**Task prompt:** Please give the listing underneath again, exactly as shown.

--*--

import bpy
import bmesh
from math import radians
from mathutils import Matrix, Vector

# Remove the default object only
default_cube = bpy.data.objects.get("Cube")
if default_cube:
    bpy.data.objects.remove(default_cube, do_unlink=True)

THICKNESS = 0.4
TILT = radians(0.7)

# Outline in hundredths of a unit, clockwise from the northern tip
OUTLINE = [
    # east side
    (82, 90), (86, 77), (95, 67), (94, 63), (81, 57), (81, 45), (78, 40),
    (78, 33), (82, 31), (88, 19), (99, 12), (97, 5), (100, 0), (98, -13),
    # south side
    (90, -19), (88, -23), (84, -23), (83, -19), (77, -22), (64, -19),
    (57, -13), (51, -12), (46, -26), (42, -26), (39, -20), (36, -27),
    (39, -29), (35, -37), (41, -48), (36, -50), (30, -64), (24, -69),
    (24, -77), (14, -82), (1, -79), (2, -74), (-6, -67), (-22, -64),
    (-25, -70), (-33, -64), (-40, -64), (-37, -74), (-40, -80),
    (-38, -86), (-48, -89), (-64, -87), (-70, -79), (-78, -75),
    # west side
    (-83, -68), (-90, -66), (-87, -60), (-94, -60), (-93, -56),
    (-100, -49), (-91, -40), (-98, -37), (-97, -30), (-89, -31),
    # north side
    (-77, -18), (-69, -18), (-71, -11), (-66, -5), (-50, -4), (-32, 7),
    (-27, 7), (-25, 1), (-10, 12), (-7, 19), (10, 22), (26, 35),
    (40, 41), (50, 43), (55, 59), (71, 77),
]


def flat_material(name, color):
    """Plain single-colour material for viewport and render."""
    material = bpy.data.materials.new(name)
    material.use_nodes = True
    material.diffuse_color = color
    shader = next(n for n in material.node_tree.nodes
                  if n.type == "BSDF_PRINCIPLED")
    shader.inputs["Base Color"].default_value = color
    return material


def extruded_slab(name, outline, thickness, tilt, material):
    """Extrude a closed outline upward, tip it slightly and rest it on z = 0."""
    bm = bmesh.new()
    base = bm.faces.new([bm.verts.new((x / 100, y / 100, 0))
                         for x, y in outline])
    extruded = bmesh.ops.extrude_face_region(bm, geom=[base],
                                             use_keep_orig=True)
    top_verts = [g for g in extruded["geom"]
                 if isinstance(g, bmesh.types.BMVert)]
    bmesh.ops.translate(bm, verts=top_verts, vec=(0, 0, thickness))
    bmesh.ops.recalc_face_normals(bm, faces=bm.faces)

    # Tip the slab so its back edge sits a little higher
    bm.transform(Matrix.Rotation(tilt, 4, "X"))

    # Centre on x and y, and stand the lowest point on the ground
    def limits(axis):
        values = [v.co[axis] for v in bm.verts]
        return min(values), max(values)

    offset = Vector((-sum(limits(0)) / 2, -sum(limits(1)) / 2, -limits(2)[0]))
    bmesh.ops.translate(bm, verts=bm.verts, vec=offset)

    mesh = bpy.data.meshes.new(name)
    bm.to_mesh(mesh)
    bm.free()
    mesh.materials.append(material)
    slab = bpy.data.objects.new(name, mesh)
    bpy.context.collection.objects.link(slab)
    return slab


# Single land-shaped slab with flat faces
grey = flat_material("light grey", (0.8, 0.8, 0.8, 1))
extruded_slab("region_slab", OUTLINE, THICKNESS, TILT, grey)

--*--

**Exercise output:**
import bpy
import bmesh
from math import radians
from mathutils import Matrix, Vector

# Remove the default object only
default_cube = bpy.data.objects.get("Cube")
if default_cube:
    bpy.data.objects.remove(default_cube, do_unlink=True)

THICKNESS = 0.4
TILT = radians(0.7)

# Outline in hundredths of a unit, clockwise from the northern tip
OUTLINE = [
    # east side
    (82, 90), (86, 77), (95, 67), (94, 63), (81, 57), (81, 45), (78, 40),
    (78, 33), (82, 31), (88, 19), (99, 12), (97, 5), (100, 0), (98, -13),
    # south side
    (90, -19), (88, -23), (84, -23), (83, -19), (77, -22), (64, -19),
    (57, -13), (51, -12), (46, -26), (42, -26), (39, -20), (36, -27),
    (39, -29), (35, -37), (41, -48), (36, -50), (30, -64), (24, -69),
    (24, -77), (14, -82), (1, -79), (2, -74), (-6, -67), (-22, -64),
    (-25, -70), (-33, -64), (-40, -64), (-37, -74), (-40, -80),
    (-38, -86), (-48, -89), (-64, -87), (-70, -79), (-78, -75),
    # west side
    (-83, -68), (-90, -66), (-87, -60), (-94, -60), (-93, -56),
    (-100, -49), (-91, -40), (-98, -37), (-97, -30), (-89, -31),
    # north side
    (-77, -18), (-69, -18), (-71, -11), (-66, -5), (-50, -4), (-32, 7),
    (-27, 7), (-25, 1), (-10, 12), (-7, 19), (10, 22), (26, 35),
    (40, 41), (50, 43), (55, 59), (71, 77),
]


def flat_material(name, color):
    """Plain single-colour material for viewport and render."""
    material = bpy.data.materials.new(name)
    material.use_nodes = True
    material.diffuse_color = color
    shader = next(n for n in material.node_tree.nodes
                  if n.type == "BSDF_PRINCIPLED")
    shader.inputs["Base Color"].default_value = color
    return material


def extruded_slab(name, outline, thickness, tilt, material):
    """Extrude a closed outline upward, tip it slightly and rest it on z = 0."""
    bm = bmesh.new()
    base = bm.faces.new([bm.verts.new((x / 100, y / 100, 0))
                         for x, y in outline])
    extruded = bmesh.ops.extrude_face_region(bm, geom=[base],
                                             use_keep_orig=True)
    top_verts = [g for g in extruded["geom"]
                 if isinstance(g, bmesh.types.BMVert)]
    bmesh.ops.translate(bm, verts=top_verts, vec=(0, 0, thickness))
    bmesh.ops.recalc_face_normals(bm, faces=bm.faces)

    # Tip the slab so its back edge sits a little higher
    bm.transform(Matrix.Rotation(tilt, 4, "X"))

    # Centre on x and y, and stand the lowest point on the ground
    def limits(axis):
        values = [v.co[axis] for v in bm.verts]
        return min(values), max(values)

    offset = Vector((-sum(limits(0)) / 2, -sum(limits(1)) / 2, -limits(2)[0]))
    bmesh.ops.translate(bm, verts=bm.verts, vec=offset)

    mesh = bpy.data.meshes.new(name)
    bm.to_mesh(mesh)
    bm.free()
    mesh.materials.append(material)
    slab = bpy.data.objects.new(name, mesh)
    bpy.context.collection.objects.link(slab)
    return slab


# Single land-shaped slab with flat faces
grey = flat_material("light grey", (0.8, 0.8, 0.8, 1))
extruded_slab("region_slab", OUTLINE, THICKNESS, TILT, grey)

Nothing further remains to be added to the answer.